"You can only affect your vote. I can only affect my vote," he adds. "Whatever you do and whatever I do is purely between us and the ballot box…and it’s symbolic."
While some who support the Bernie or Bust movement may end up backing down in swing states if it means a Trump presidency, others say they will not.
"Others will vote for Jill Stein, the Green Party candidate, and others will stay home because they’re just not interested. All of those factors will play against Hillary Clinton," he says. "And the question is whether they should feel bad about it if Donald Trump is elected as a result."
While similar — and later refuted — charges were leveled against supporters of Ralph Nader during the 2001 election, which led to the presidency of George W. Bush, Rall points out that supporting the “lesser of two evils” only serves narrow, short-term interests.
"Whenever you keep doing it, the party keeps moving to the right," he says.
"Conversely, are you willing to penalize the Democratic Party by depriving it of its liberal base? In other words, are progressives and leftists within the Democratic Party willing to say, 'Listen, you take us for granted and we’re willing to see Republicans elected with all the consequences that follow…'"
Much of the frustration within the Sanders camp comes from the Vermont Senator’s treatment by corporate media, which has denied him coverage, while simultaneously aiding the rise of Trump. The Democratic establishment has also shown a clear preference for Clinton since the beginning of the campaign.
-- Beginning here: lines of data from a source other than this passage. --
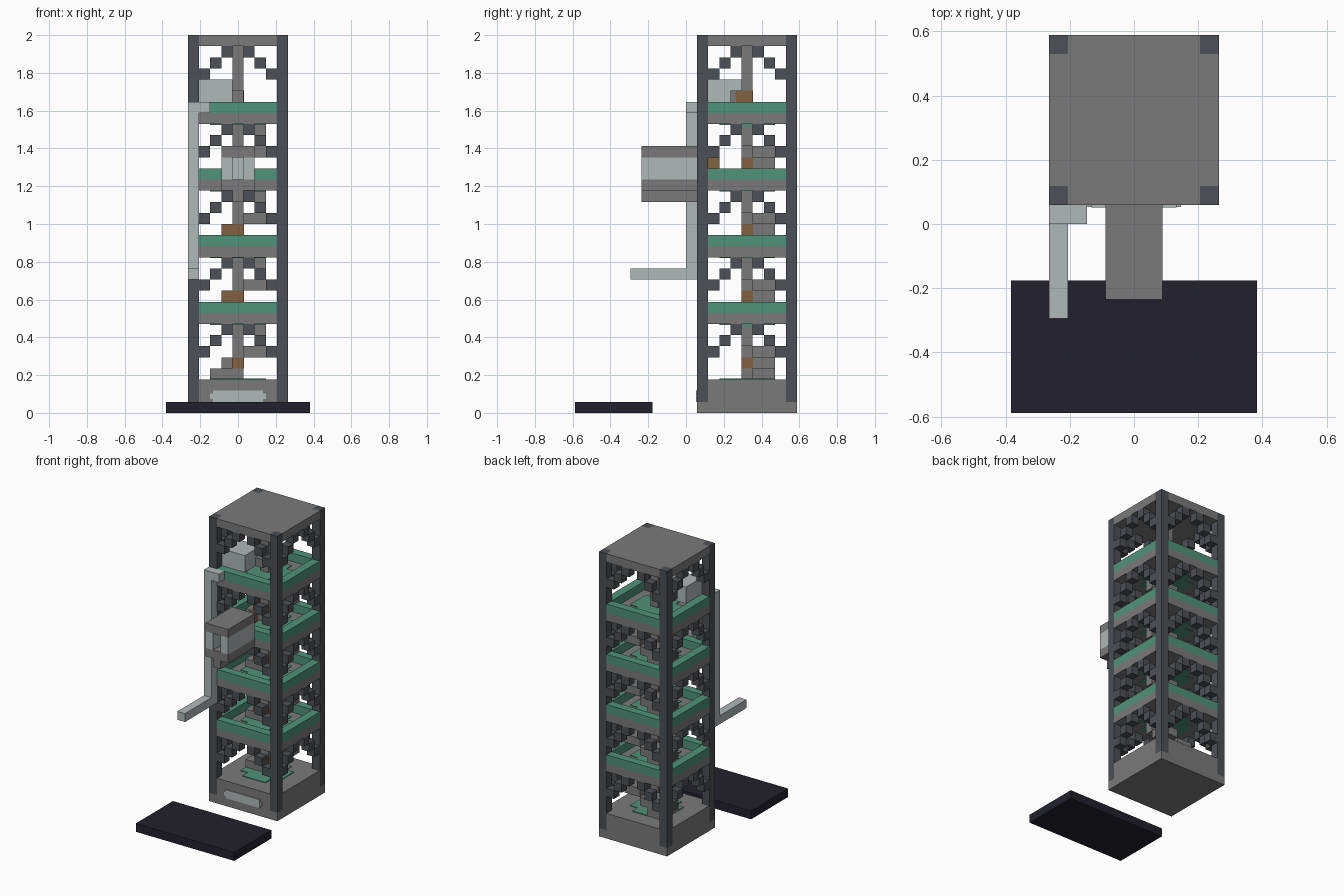
import bpy, bmesh
from mathutils import Matrix, Vector

cube = bpy.data.objects.get("Cube")
if cube:
    bpy.data.objects.remove(cube, do_unlink=True)

U = 1 / 17          # one building block
MID = 5.5           # tower centre along y, in blocks
LEVELS = (8, 14, 20, 26)


def material(name, *srgb):
    lin = [((c / 255 + 0.055) / 1.055) ** 2.4 for c in srgb] + [1]
    m = bpy.data.materials.new(name)
    m.use_nodes = True
    m.diffuse_color = lin
    m.node_tree.nodes["Principled BSDF"].inputs["Base Color"].default_value = lin
    return m


concrete = material("concrete grey", 122, 122, 122)
steel = material("dark steel", 76, 80, 85)
green = material("green", 80, 147, 122)
pale = material("pale metal", 176, 184, 184)
brown = material("brown wood", 130, 97, 64)
navy = material("dark navy", 34, 33, 45)


def finish(name, bm, mat):
    bmesh.ops.recalc_face_normals(bm, faces=bm.faces)
    bmesh.ops.scale(bm, vec=(U, U, U), verts=bm.verts)
    me = bpy.data.meshes.new(name)
    bm.to_mesh(me)
    bm.free()
    me.materials.append(mat)
    ob = bpy.data.objects.new(name, me)
    bpy.context.collection.objects.link(ob)
    return ob


def boxes(name, mat, *spans):
    """One object from boxes given as (x0, x1, y0, y1, z0, z1) in blocks."""
    bm = bmesh.new()
    for x0, x1, y0, y1, z0, z1 in spans:
        size = Matrix.Diagonal((x1 - x0, y1 - y0, z1 - z0, 1))
        centre = Vector((x0 + x1, y0 + y1, z0 + z1)) / 2
        bmesh.ops.create_cube(bm, size=1, matrix=Matrix.Translation(centre) @ size)
    return finish(name, bm, mat)


def cross_plate(name, mat, outer, inner, z0, z1):
    """Square plate with its corner blocks left out."""
    bm = bmesh.new()
    pts = []
    for sx, sy in ((1, 1), (-1, 1), (-1, -1), (1, -1)):
        corner = [(outer, inner), (inner, inner), (inner, outer)]
        if sx * sy < 0:
            corner.reverse()
        pts += [(sx * a, MID + sy * b, z0) for a, b in corner]
    face = bm.faces.new([bm.verts.new(p) for p in pts])
    ext = bmesh.ops.extrude_face_region(bm, geom=[face])["geom"]
    bmesh.ops.translate(bm, vec=(0, 0, z1 - z0),
                        verts=[v for v in ext if isinstance(v, bmesh.types.BMVert)])
    return finish(name, bm, mat)


def four_sides(name, mat, spans):
    """Repeat boxes of the front wall on all four walls."""
    bm = bmesh.new()
    for x0, x1, y0, y1, z0, z1 in spans:
        for turn in range(4):
            rot = Matrix.Rotation(turn * 1.5707963, 4, "Z")
            mid = Matrix.Translation((0, MID, 0))
            centre = Vector(((x0 + x1) / 2, (y0 + y1) / 2 - MID, (z0 + z1) / 2))
            size = Matrix.Diagonal((x1 - x0, y1 - y0, z1 - z0, 1))
            bmesh.ops.create_cube(bm, size=1,
                                  matrix=mid @ rot @ Matrix.Translation(centre) @ size)
    return finish(name, bm, mat)


# Frame: corner posts, base and roof
four_sides("corner_posts", steel, [(-4.5, -3.5, 1, 2, 1, 34)])
boxes("base_footing", concrete, (-4.5, 4.5, 1, 10, 0, 1))
cross_plate("base_block", concrete, 4.5, 3.5, 1, 3)
cross_plate("base_floor_patch", green, 2.5, 1.5, 2.9, 3.08)
cross_plate("roof", concrete, 4.5, 3.5, 33, 34)

# Floors with green rails and green centre patches
for i, z in enumerate(LEVELS, 1):
    cross_plate(f"floor_{i}", concrete, 4.5, 3.5, z, z + 1)
    cross_plate(f"floor_patch_{i}", green, 2.5, 1.5, z - 0.08, z + 1.08)
    four_sides(f"rail_{i}", green, [(-3.5, 3.5, 1, 2, z + 1, z + 2)])

# Stepped brackets under every floor and the roof
for i, top in enumerate(LEVELS + (33,), 1):
    four_sides(f"brackets_{i}", steel,
               [(s * k - 0.5, s * k + 0.5, 1, 2, top - k, top - k + 1)
                for k in (1, 2, 3) for s in (-1, 1)])

# Central pole and the winding stair on each storey
boxes("central_pole", concrete, (-0.5, 0.5, 5, 6, 3, 33))
for i, z in enumerate((3,) + LEVELS[:3], 1):
    z = z if i == 1 else z + 1
    boxes(f"stair_{i}", concrete,
          (-2.5, -0.5, 5, 8, z, z + 1),
          (-1.5, 0.5, 6, 8, z + 1, z + 2),
          (0.5, 2.5, 6, 8, z + 2, z + 3),
          (1.5, 2.5, 5, 6, z + 3, z + 4),
          (0.5, 2.5, 5, 6, z + 4, z + 5))
    left = -0.52 if i == 1 else -1.5
    boxes(f"wood_step_{i}", brown, (left, 0.52, 4.98, 6.02, z + 1, z + 2))
boxes("wood_crate", brown, (-0.5, 0.5, 2, 3, 22, 23))
boxes("top_seat", brown, (-0.52, 0.52, 4.5, 6.02, 28, 29))
boxes("top_seat_front", concrete, (-0.5, 0.5, 4, 4.5, 28, 29))

# Cabin sticking out of the front
boxes("cabin_roof", concrete, (-1.5, 1.5, -4, 1, 23, 24))
boxes("cabin_walls", pale, (-1.5, -0.5, -4, 1, 21, 23),
      (0.5, 1.5, -4, 1, 21, 23), (-0.5, 0.5, 0, 1, 21, 23))
boxes("cabin_floor", concrete, (-1.5, 1.5, -4, 1, 20, 21))
boxes("cabin_keel", concrete, (-0.5, 0.5, -4, 1, 19, 20))

# Pale pipe down the front, with its tank
boxes("pipe_upright", pale, (-4.5, -3.5, 0, 1, 12, 28))
boxes("pipe_spout", pale, (-4.5, -3.5, -5, 0, 12, 13))
boxes("pipe_elbow", pale, (-3.5, -2.5, 0, 1, 27, 28))
boxes("tank", pale, (-3.5, -0.5, 2, 5, 28, 30))

# Plate on the base and the separate slab in front
boxes("base_plate", pale, (-2.5, 2.5, 0.9, 1, 1.25, 1.75),
      (-2.25, 2.25, 0.88, 1, 1, 2))
boxes("front_slab", navy, (-6.5, 6.5, -10, -3, 0, 1))
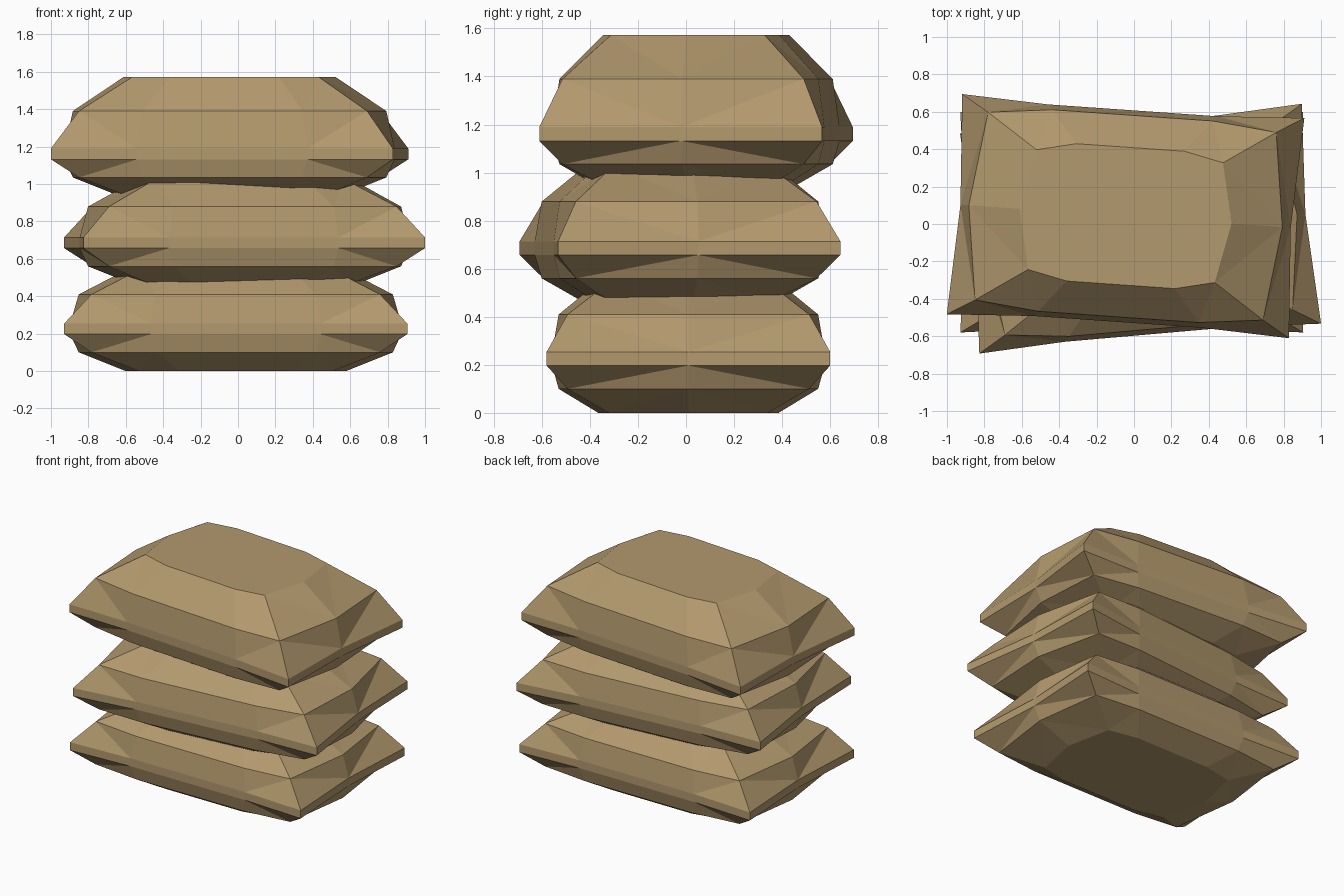
import bpy, bmesh, math

if "Cube" in bpy.data.objects:
    bpy.data.objects.remove(bpy.data.objects["Cube"])

cloth = bpy.data.materials.new("tan burlap")
cloth.diffuse_color = (0.45, 0.32, 0.155, 1)
cloth.use_nodes = True
cloth.node_tree.nodes["Principled BSDF"].inputs["Base Color"].default_value = cloth.diffuse_color


def ring(mid_x, corner, long_pt):
    """Ten-sided pillow outline from one quarter; corners sit at 1, 4, 6, 9."""
    (cx, cy), (lx, ly) = corner, long_pt
    return [(mid_x, 0), (cx, cy), (lx, ly), (-lx, ly), (-cx, cy),
            (-mid_x, 0), (-cx, -cy), (-lx, -ly), (lx, -ly), (cx, -cy)]


CORNERS = {1, 4, 6, 9}
BASE = ring(0.59, (0.52, 0.33), (0.30, 0.375))
SHOULDER = ring(0.84, (0.772, 0.503), (0.43, 0.54))
SEAM = ring(0.885, (0.917, 0.59), (0.455, 0.567))
CROWN = ring(0.568, (0.50, 0.321), (0.29, 0.368))


def sandbag(name, loc, angle, upper):
    """Pinched-corner bag; upper = height of the half above the seam band."""
    levels = [(BASE, 0), (SHOULDER, 0.10), (SEAM, 0.197), (SEAM, 0.254),
              (SHOULDER, 0.254 + upper * 0.525), (CROWN, 0.254 + upper)]
    bm = bmesh.new()
    rows = [[bm.verts.new((x, y, z)) for x, y in pts] for pts, z in levels]
    bm.faces.new(rows[0][::-1])
    bm.faces.new(rows[-1])
    for k in range(5):
        # the outer row lies nearer the seam
        for i in range(10):
            j = (i + 1) % 10
            a, b, c, d = rows[k][i], rows[k][j], rows[k + 1][j], rows[k + 1][i]
            corner_i, corner_j = i in CORNERS, j in CORNERS
            if k == 2 or not (corner_i or corner_j):
                bm.faces.new((a, b, c, d))
                continue
            # fold runs from the outer side point to the inner corner
            inner_low = k < 2
            if corner_i == inner_low:
                bm.faces.new((a, b, c))
                bm.faces.new((a, c, d))
            else:
                bm.faces.new((a, b, d))
                bm.faces.new((b, c, d))
    bmesh.ops.recalc_face_normals(bm, faces=bm.faces)
    mesh = bpy.data.meshes.new(name)
    bm.to_mesh(mesh)
    bm.free()
    mesh.materials.append(cloth)
    obj = bpy.data.objects.new(name, mesh)
    obj.location = loc
    obj.rotation_euler.z = math.radians(angle)
    bpy.context.collection.objects.link(obj)


# Three bags stacked with slight twists
sandbag("bottom_sandbag", (-0.012, 0.01, 0), 0, 0.296)
sandbag("middle_sandbag", (0.035, -0.025, 0.46), 5, 0.315)
sandbag("top_sandbag", (-0.045, 0.042, 0.935), -4, 0.383)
"None of them [mainstream media outlets] talked about the anti-democratic superdelegate structure, none of them talked about the fact that the DNC and [DNC Chair] Debbie Wasserman Schultz were in the bag for Hillary Clinton from the start…and none of them talked about the fact that the media has studiously treated Bernie Sanders as an oddity, an oddball, a joke.
"Someone to either not be mentioned at all, or if mentioned, in some derisive way," Rall says. "It’s been so brazen."
The unfair treatment could ultimately cost Clinton the election.
"It’s very clear that Hillary Clinton does not want to make any major concessions to the Bernie movement, and that’s probably going to cost her the election this fall, in my view," he adds.
"I think Trump’s going to walk all over her and part of the reason is going to be the absence of enthusiasm from the progressive base of the Democratic Party."